[EXERCISE REQUIREMENTS] Where does the word "dark" show up in the records? Copy every line that has it.

RECORDS FOR THIS TASK START

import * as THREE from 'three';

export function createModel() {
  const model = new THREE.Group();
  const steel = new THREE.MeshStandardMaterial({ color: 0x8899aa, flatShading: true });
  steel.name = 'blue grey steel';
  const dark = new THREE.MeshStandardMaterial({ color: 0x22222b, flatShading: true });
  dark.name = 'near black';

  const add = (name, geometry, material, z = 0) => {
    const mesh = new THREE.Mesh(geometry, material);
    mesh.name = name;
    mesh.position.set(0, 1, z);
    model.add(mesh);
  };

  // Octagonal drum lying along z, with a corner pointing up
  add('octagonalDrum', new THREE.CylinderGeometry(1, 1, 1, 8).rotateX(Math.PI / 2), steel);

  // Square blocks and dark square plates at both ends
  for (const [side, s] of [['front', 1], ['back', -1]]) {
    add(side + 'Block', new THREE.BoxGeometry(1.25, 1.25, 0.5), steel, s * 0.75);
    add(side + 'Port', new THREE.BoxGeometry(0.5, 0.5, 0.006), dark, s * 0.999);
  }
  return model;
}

RECORDS FOR THIS TASK END

[RESPONSE]
  const dark = new THREE.MeshStandardMaterial({ color: 0x22222b, flatShading: true });
  dark.name = 'near black';
  // Square blocks and dark square plates at both ends
    add(side + 'Port', new THREE.BoxGeometry(0.5, 0.5, 0.006), dark, s * 0.999);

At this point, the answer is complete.